Modern portfolio theory suggests that investors can achieve optimal risk-adjusted returns by giving maximum care to the asset allocation within their portfolios. But the experience of the financial crisis has somewhat discredited the usefulness of portfolio optimisation, claims Reisbøl.
“During the crisis, we learnt that all [risk] assets go south at the same time. So we have become reluctant to select a strategy based on correlation analysis. It’s still part of our selection process, but it’s less important now.”
Instead, Reisbøl has developed a preference for unconstrained managers: “If circumstances dictate a complete change of heart, why should a manager be constrained by a narrow mandate? Being invested in a manager who can, for example, only invest in Cocos is an uncomfortable risk for us. We would prefer a wider mandate.”

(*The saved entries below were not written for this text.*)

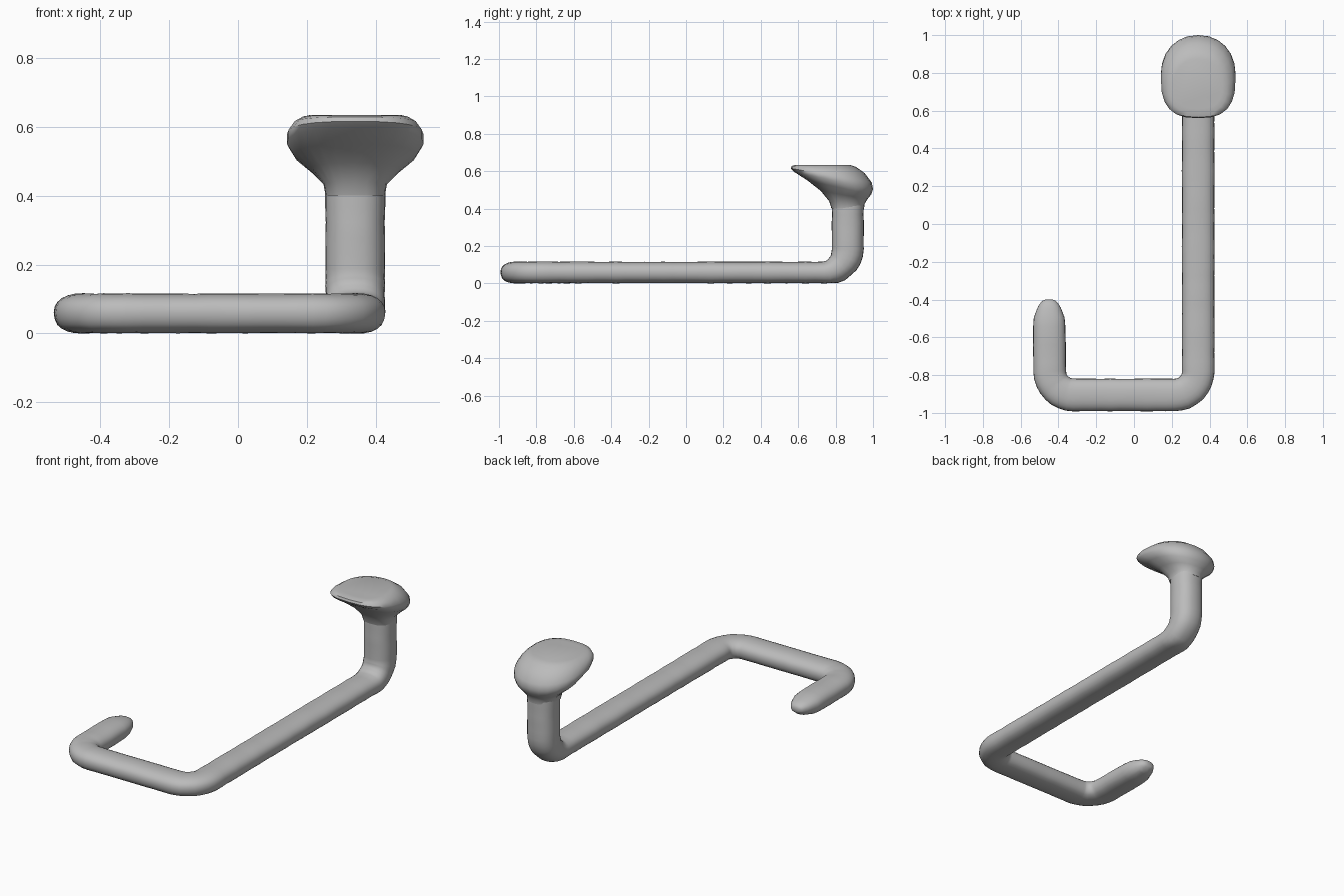
import bpy, bmesh, math, random
from mathutils import Vector

random.seed(4)
cube = bpy.data.objects.get("Cube")
if cube:
    bpy.data.objects.remove(cube, do_unlink=True)

# Single grey material
grey = bpy.data.materials.new("plain_grey")
grey.use_nodes = True
colour = (0.5, 0.5, 0.5, 1)
grey.diffuse_color = colour
grey.node_tree.nodes["Principled BSDF"].inputs["Base Color"].default_value = colour

SIDES = 24


def soft(value, power):
    return math.copysign(abs(value) ** (2 / power), value)


def loft(name, rings):
    """Skin a list of closed point rings and cap both ends."""
    bm = bmesh.new()
    loops = [[bm.verts.new(p) for p in ring] for ring in rings]
    for a, b in zip(loops, loops[1:]):
        for i in range(SIDES):
            j = (i + 1) % SIDES
            bm.faces.new((a[i], a[j], b[j], b[i]))
    bm.faces.new(loops[0])
    bm.faces.new(loops[-1])
    bmesh.ops.recalc_face_normals(bm, faces=bm.faces)
    mesh = bpy.data.meshes.new(name)
    bm.to_mesh(mesh)
    bm.free()
    mesh.materials.append(grey)
    obj = bpy.data.objects.new(name, mesh)
    bpy.context.collection.objects.link(obj)
    bpy.ops.object.select_all(action='DESELECT')
    bpy.context.view_layer.objects.active = obj
    obj.select_set(True)
    bpy.ops.object.shade_smooth_by_angle(angle=math.radians(50))
    return obj


def rounded_path(corners, radius, spacing=0.05):
    """Straight runs joined by right-angle arcs."""
    path, start = [], corners[0]

    def run(a, b):
        n = max(1, round((b - a).length / spacing))
        path.extend(a.lerp(b, i / n) for i in range(n))

    for before, corner, after in zip(corners, corners[1:], corners[2:]):
        u = (before - corner).normalized() * radius
        v = (after - corner).normalized() * radius
        run(start, corner + u)
        for i in range(8):
            a = i / 8 * math.pi / 2
            path.append(corner + u * (1 - math.sin(a)) + v * (1 - math.cos(a)))
        start = corner + v
    run(start, corners[-1])
    return path + [corners[-1]]


# Bent rod: hook end, cross run, long run, upright
corners = [Vector(p) for p in (
    (-0.45, -0.40, 0.06), (-0.445, -0.905, 0.06), (0.34, -0.905, 0.06),
    (0.34, 0.865, 0.06), (0.34, 0.865, 0.46))]
path = rounded_path(corners, 0.125)
# Closer rings near the tip for a rounded nose
path[1:1] = [path[0].lerp(path[1], f) for f in (0.15, 0.4, 0.7)]
rings = []
for k, point in enumerate(path):
    t = (path[min(k + 1, len(path) - 1)] - path[max(k - 1, 0)]).normalized()
    side = Vector((1, 0, 0)) if point.y > 0.5 else t.cross(Vector((0, 0, 1)))
    up = side.cross(t)
    rise = max(0, t.z)
    travelled = (point - path[0]).length
    nose = min(1, 0.22 + 0.78 * math.sqrt(min(1, travelled / 0.11)))
    if travelled < 0.001:
        nose = 0.22
    wide = 0.086 * nose * random.uniform(0.985, 1.015)
    high = (0.056 + 0.029 * rise) * nose * random.uniform(0.98, 1.02)
    ring = []
    for i in range(SIDES):
        a = math.tau * i / SIDES
        p = point + side * soft(math.cos(a), 2.3) * wide + up * soft(math.sin(a), 2.3) * high
        p.z = max(p.z, 0.006 if k % 2 else 0.004)
        ring.append(p)
    rings.append(ring)
# Floor contact
lowest = min(p.z for r in rings for p in r)
for r in rings:
    for p in r:
        if p.z < 0.03:
            p.z -= lowest
loft("bent_rod", rings)

# Tilted head: front y, back y, front z, back z, half width
sections = [
    (0.778, 0.952, 0.40, 0.40, 0.086), (0.765, 0.955, 0.44, 0.425, 0.092),
    (0.72, 0.97, 0.495, 0.45, 0.13), (0.65, 0.99, 0.55, 0.475, 0.175),
    (0.58, 1.0, 0.595, 0.505, 0.198), (0.56, 0.993, 0.615, 0.54, 0.198),
    (0.565, 0.955, 0.628, 0.59, 0.18), (0.585, 0.91, 0.633, 0.622, 0.155),
    (0.61, 0.875, 0.634, 0.634, 0.13)]
rings = []
for y0, y1, z0, z1, half in sections:
    ring = []
    for i in range(SIDES):
        a = math.tau * i / SIDES
        power = 2.7 if math.sin(a) < 0 else 2.15
        f = (1 + soft(math.sin(a), power)) / 2
        ring.append(Vector((0.34 + half * soft(math.cos(a), power),
                            y0 + (y1 - y0) * f, z0 + (z1 - z0) * f)))
    rings.append(ring)
loft("mushroom_head", rings)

But there’s something else the Dane learnt during the crisis: the importance of staying in close contact with clients about their risk appetite. “Risk appetite correlates with market sentiment. When markets go up, clients are comfortable with high risk, but when market turn, they become risk averse. It’s extremely important to have a dialogue with clients at those moments,” he says.
A final feature many portfolio managers have introduced since the crisis is regular stress testing. “We do a portfolio stress test twice a month now. We simulate what happens to portfolios if equity markets drop by 20% and credit markets by 10%, or we simulate what happened during the financial crisis,” says Hasager.

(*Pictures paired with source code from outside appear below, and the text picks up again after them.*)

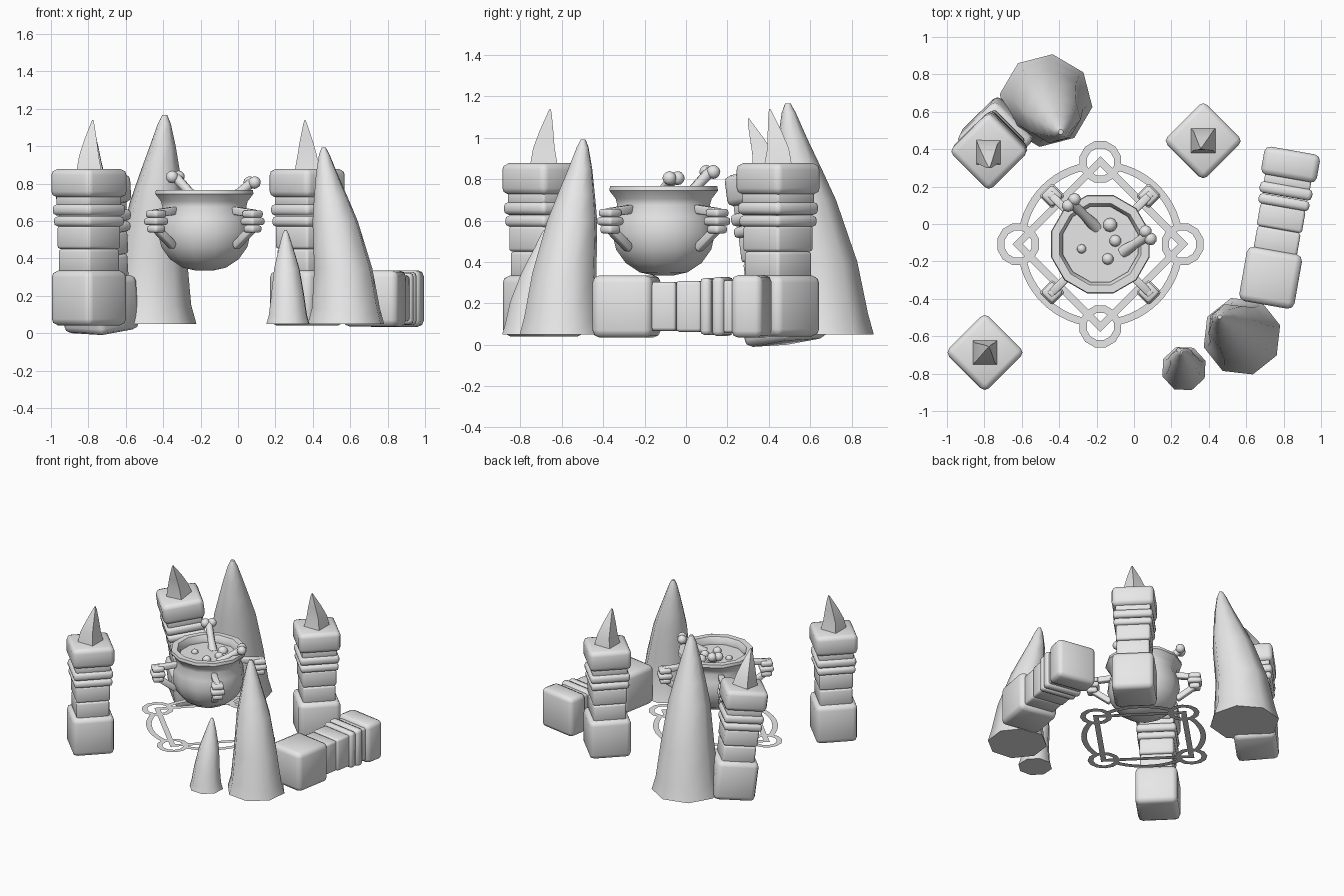
import bpy, bmesh, math
from mathutils import Matrix, Vector

if "Cube" in bpy.data.objects:
    bpy.data.objects.remove(bpy.data.objects["Cube"])

stone = bpy.data.materials.new("grey_stone")
stone.diffuse_color = (0.8, 0.8, 0.8, 1)
stone.use_nodes = True
stone.node_tree.nodes["Principled BSDF"].inputs["Base Color"].default_value = stone.diffuse_color
T, R = Matrix.Translation, Matrix.Rotation
rad = math.radians


def finish(name, bm, angle=40, matrix=None):
    if matrix:
        bmesh.ops.transform(bm, matrix=matrix, verts=bm.verts)
    bmesh.ops.recalc_face_normals(bm, faces=bm.faces)
    me = bpy.data.meshes.new(name)
    bm.to_mesh(me)
    bm.free()
    me.materials.append(stone)
    ob = bpy.data.objects.new(name, me)
    bpy.context.collection.objects.link(ob)
    bpy.ops.object.select_all(action='DESELECT')
    ob.select_set(True)
    bpy.context.view_layer.objects.active = ob
    bpy.ops.object.shade_smooth_by_angle(angle=rad(angle))
    return ob


def block(bm, size, matrix, bevel):
    """Soft-edged box"""
    m = matrix @ Matrix.Diagonal((*size, 1))
    verts = bmesh.ops.create_cube(bm, size=1, matrix=m)["verts"]
    edges = list({e for v in verts for e in v.link_edges})
    bmesh.ops.bevel(bm, geom=edges, offset=bevel, segments=2, profile=0.5, affect='EDGES')


def loft(bm, rings, n, start=0.0, matrix=Matrix()):
    """Skin of horizontal n-sided rings given as (x, y, z, radius)"""
    loops = []
    for x, y, z, r in rings:
        loops.append([bm.verts.new(matrix @ Vector((x + r * math.cos(start + math.tau * i / n),
                                                    y + r * math.sin(start + math.tau * i / n), z)))
                      for i in range(n)])
    for a, b in zip(loops, loops[1:]):
        for i in range(n):
            j = (i + 1) % n
            bm.faces.new((a[i], a[j], b[j], b[i]))
    bm.faces.new(loops[0][::-1])
    bm.faces.new(loops[-1])


# Pillars: (side, bottom, top, bevel) of each stacked stone
STONES = [(0.30, 0.04, 0.335, 0.035), (0.235, 0.32, 0.45, 0.015), (0.245, 0.45, 0.575, 0.015),
          (0.275, 0.57, 0.625, 0.02), (0.285, 0.628, 0.69, 0.022), (0.25, 0.68, 0.74, 0.01),
          (0.302, 0.725, 0.878, 0.032)]


def pillar(name, matrix):
    bm = bmesh.new()
    for side, lo, hi, bev in STONES:
        block(bm, (side, side, hi - lo), T((0, 0, (lo + hi) / 2)), bev)
    finish(name, bm, 50, matrix)


def spike(name, matrix, dx, dy):
    bm = bmesh.new()
    k = math.sqrt(2)
    loft(bm, [(0, 0, 0.86, 0.068 * k), (0, 0, 0.95, 0.052 * k), (dx * 0.4, dy * 0.4, 1.03, 0.034 * k),
              (dx * 0.9, dy * 0.9, 1.115, 0.011 * k), (dx, dy, 1.14, 0.004)], 4, rad(45))
    finish(name, bm, 50, matrix)


lean = T((-0.725, 0.49, -0.03)) @ R(rad(7), 4, 'X') @ R(rad(-3.5), 4, 'Y')
for name, m, bend in (("front_left", T((-0.797, -0.687, 0)), (0.02, 0.03)),
                      ("back_right", T((0.37, 0.445, 0)), (-0.012, -0.04)),
                      ("leaning", lean, (0.02, -0.05))):
    pillar(name + "_pillar", m @ R(rad(45), 4, 'Z'))
    spike(name + "_pillar_spike", m, *bend)
pillar("fallen_pillar", T((0.698, -0.472, 0.185)) @ R(rad(-10), 4, 'Z') @ R(rad(-90), 4, 'X'))

# Curved rock spires: (lean, height, radius) along the trunk
TRUNK = [(0, 0, 0.25), (0, 0.1, 0.222), (0.022, 0.35, 0.19), (0.09, 0.65, 0.148),
         (0.125, 0.8, 0.11), (0.16, 0.95, 0.07), (0.18, 1.07, 0.035), (0.185, 1.115, 0.014)]
for name, x, y, sx, sz, ang in (("back_spire", -0.47, 0.66, 1, 1, -65),
                                ("front_spire", 0.577, -0.60, 0.85, 0.845, 139),
                                ("small_spire", 0.267, -0.773, 0.49, 0.45, 98)):
    bm = bmesh.new()
    loft(bm, [(l, 0, z, r) for l, z, r in TRUNK], 8, rad(12))
    finish(name, bm, 60, T((x, y, 0.05)) @ R(rad(ang), 4, 'Z') @ Matrix.Diagonal((sx, sx, sz, 1)))

# Cauldron
CX, CY = -0.18, -0.108
centre = T((CX, CY, 0))
PROFILE = [(0.05, 0.335), (0.12, 0.35), (0.19, 0.395), (0.238, 0.46), (0.258, 0.54), (0.25, 0.615),
           (0.232, 0.675), (0.24, 0.705), (0.272, 0.745), (0.268, 0.766), (0.225, 0.766), (0.208, 0.735),
           (0.208, 0.712)]
bm = bmesh.new()
loft(bm, [(0, 0, z, r) for r, z in PROFILE], 12, rad(15))
finish("cauldron", bm, 45, centre)

# Bubbles on the brew
bm = bmesh.new()
for x, y, r in ((-0.128, -0.005, 0.038), (-0.10, -0.09, 0.032), (-0.14, -0.187, 0.031), (-0.28, -0.133, 0.025)):
    bmesh.ops.create_icosphere(bm, subdivisions=2, radius=r, matrix=T((x, y, 0.715)))
finish("bubbles", bm, 60)

# Bones sticking out of the brew
for name, a, b in (("left_bone", (-0.20, -0.02, 0.69), (-0.335, 0.115, 0.835)),
                   ("right_bone", (-0.06, -0.15, 0.70), (0.075, -0.06, 0.805))):
    a, b = Vector(a), Vector(b)
    d = b - a
    m = T(a) @ d.to_track_quat('Z', 'Y').to_matrix().to_4x4()
    bm = bmesh.new()
    loft(bm, [(0, 0, 0, 0.034), (0, 0, d.length * 0.5, 0.025), (0, 0, d.length, 0.028)], 8, 0, m)
    side = Vector((-d.y, d.x, 0)).normalized() * 0.024
    for s in (-1, 1):
        bmesh.ops.create_icosphere(bm, subdivisions=2, radius=0.034, matrix=T(b + side * s))
    finish(name, bm, 60)


# Four gripping handles
def strut(bm, p, q, w):
    p, q = Vector((p[0], 0, p[1])), Vector((q[0], 0, q[1]))
    d = q - p
    m = T((p + q) / 2) @ d.to_track_quat('Z', 'Y').to_matrix().to_4x4()
    block(bm, (w, w, d.length), m, 0.008)


for i in range(4):
    bm = bmesh.new()
    strut(bm, (0.225, 0.655), (0.365, 0.64), 0.042)
    strut(bm, (0.235, 0.465), (0.37, 0.565), 0.042)
    strut(bm, (0.365, 0.54), (0.365, 0.66), 0.04)
    for z, w in ((0.557, 0.075), (0.597, 0.098), (0.637, 0.085)):
        block(bm, (w, w, 0.04), T((0.365, 0, z)), 0.014)
    finish(f"handle_{i + 1}", bm, 50, centre @ R(rad(45 + 90 * i), 4, 'Z'))


# Flat ritual circle under the cauldron
def band(bm, x, y, r_in, r_out, n, a0=0.0, a1=360.0):
    pts = []
    for i in range(n + 1):
        a = rad(a0 + (a1 - a0) * i / n)
        pts.append([bm.verts.new((x + r * math.cos(a), y + r * math.sin(a), 0)) for r in (r_in, r_out)])
    for p, q in zip(pts, pts[1:]):
        bm.faces.new((p[0], p[1], q[1], q[0]))


bm = bmesh.new()
band(bm, 0, 0, 0.415, 0.47, 4)
for i in range(4):
    a = rad(90 * i)
    band(bm, 0.44 * math.cos(a), 0.44 * math.sin(a), 0.075, 0.115, 12, 15, 375)
    band(bm, 0, 0, 0.403, 0.443, 12, 90 * i + 12, 90 * i + 78)
bmesh.ops.remove_doubles(bm, verts=bm.verts, dist=0.0005)
finish("ritual_circle", bm, 40, T((CX, CY, 0.17)))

Bouma does something similar. “We have developed a model to test the risk to our portfolios if our asset allocation bets turn against us. If the model suggests we’re at risk of suffering a large drawdown in case of a market correction, we change our asset allocation accordingly,” he says.
Even if the core of the fund selection process hasn’t changed much for most fund selectors, one lesson they have learned is that it is important to be imaginative. Post financial crisis, scenario analysis, which looks at how a fund will behave in stress situation, has become vital. Whether this insight will serve them sufficiently when the next crisis hits, however, only time will tell.